The J-1 visa offers researchers, scholars, professors, medical trainees, and others the opportunity to come to the United States to participate in a sponsored program. However, the amount of time the visa holder can remain in the country is not unlimited. Exchange visitors under the J-1 program are required to return to their home country after two years. But if exchange visitors can establish that their continued presence in the country is in the government’s interest, then they may be able to waive the two-year requirement. One way that the two-year requirement can be waived is by applying for an HHS waiver through the U.S. Department of Health and Human Services (HHS).
HHS is responsible for managing the U.S. Exchange Visitor Program as it relates to health research and clinical care. This program accepts applications to request waiver of the 2-year foreign residency requirement related to two types of waivers:
- Research performed in an area of priority or significant interest to the agency, and
- Clinical health care services needed in a Health Professional Shortage Area (HPSA) in the United States.
Last week, HHS expanded its program for clinical waivers to “all facilities” in a Health professional shortage area (HPSA) score of 07 or higher.
Historically, only certain types of facilities could file HHS clinical waivers for J-1 physicians; namely:
- Certain federally qualified health centers receiving grants and defined under Section 330 of the Public Health Service Act;
- Rural health clinics defined under Section 1102 and 1871 of the Social Security Act;
- A Native American/Alaskan Native facility as defined by the Indian Self-Determination and Education Assistance Act.
Now, any facility in a HPSA scoring of 07 or higher may submit a waiver application for a clinical J-1 physician in primary care. While it is not known how many facilities are recruiting or are interested in recruiting a J-1 physician, this expansion of the program will presumably open additional opportunities to facilities serving target communities and populations with the greatest need for primary care and mental health services, enabling them to sponsor a waiver for a clinical physician.
HHS will only consider clinical waiver applications for primary-care doctors only practicing in family medicine, general internal medicine, general pediatrics, obstetrics, and gynecology or general psychiatry. HHS will not support physicians with fellowship training. Physicians must agree to deliver health care services for three years in a mental health or primary care HPSA.
The HHS Exchange Visitor Waiver Review Board is made up of scientific experts. These experts will evaluate the facts presented in the application and determine if health services proposed have met the requirements of quality and essential participation. HHS does not grant waivers. HHS submits its recommendation to approve a waiver request to the Department of State (DoS). DoS submits its approval recommendation to the U.S. Citizens and Immigration Service (USCIS). USCIS is the agency authorized to grant a waiver, officially.

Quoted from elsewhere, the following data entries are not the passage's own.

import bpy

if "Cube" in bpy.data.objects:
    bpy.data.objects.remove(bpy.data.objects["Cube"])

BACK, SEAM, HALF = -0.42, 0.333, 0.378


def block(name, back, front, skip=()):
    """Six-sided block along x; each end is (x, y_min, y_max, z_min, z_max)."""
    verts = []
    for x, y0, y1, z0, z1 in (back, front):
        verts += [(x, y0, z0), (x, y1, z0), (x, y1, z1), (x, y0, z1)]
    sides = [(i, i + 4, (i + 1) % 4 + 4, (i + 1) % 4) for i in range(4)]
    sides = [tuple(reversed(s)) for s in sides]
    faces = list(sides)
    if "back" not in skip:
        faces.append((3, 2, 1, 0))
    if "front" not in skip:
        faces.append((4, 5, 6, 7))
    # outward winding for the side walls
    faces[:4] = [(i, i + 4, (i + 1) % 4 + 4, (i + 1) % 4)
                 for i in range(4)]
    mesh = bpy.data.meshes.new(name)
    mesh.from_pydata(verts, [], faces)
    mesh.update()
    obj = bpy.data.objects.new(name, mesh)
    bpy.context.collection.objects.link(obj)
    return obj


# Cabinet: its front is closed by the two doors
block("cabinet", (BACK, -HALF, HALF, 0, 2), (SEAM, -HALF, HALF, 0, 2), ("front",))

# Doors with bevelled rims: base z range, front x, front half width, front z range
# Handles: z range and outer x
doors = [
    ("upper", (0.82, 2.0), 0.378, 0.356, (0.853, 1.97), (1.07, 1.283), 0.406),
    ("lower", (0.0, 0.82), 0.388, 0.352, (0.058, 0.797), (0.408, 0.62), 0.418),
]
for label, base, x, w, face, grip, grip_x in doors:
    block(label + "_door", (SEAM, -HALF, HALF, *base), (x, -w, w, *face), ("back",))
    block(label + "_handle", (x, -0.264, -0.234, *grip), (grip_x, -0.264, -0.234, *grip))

Recipients of a J-1 waiver through a favorable recommendation of HHS may apply for an H-1B nonimmigrant visa, renew or extend O-1 status, or apply for adjustment of status to permanent resident.
If you have questions on this, be sure to contact Berardi Immigration Law to schedule a consultation with one of our attorneys today!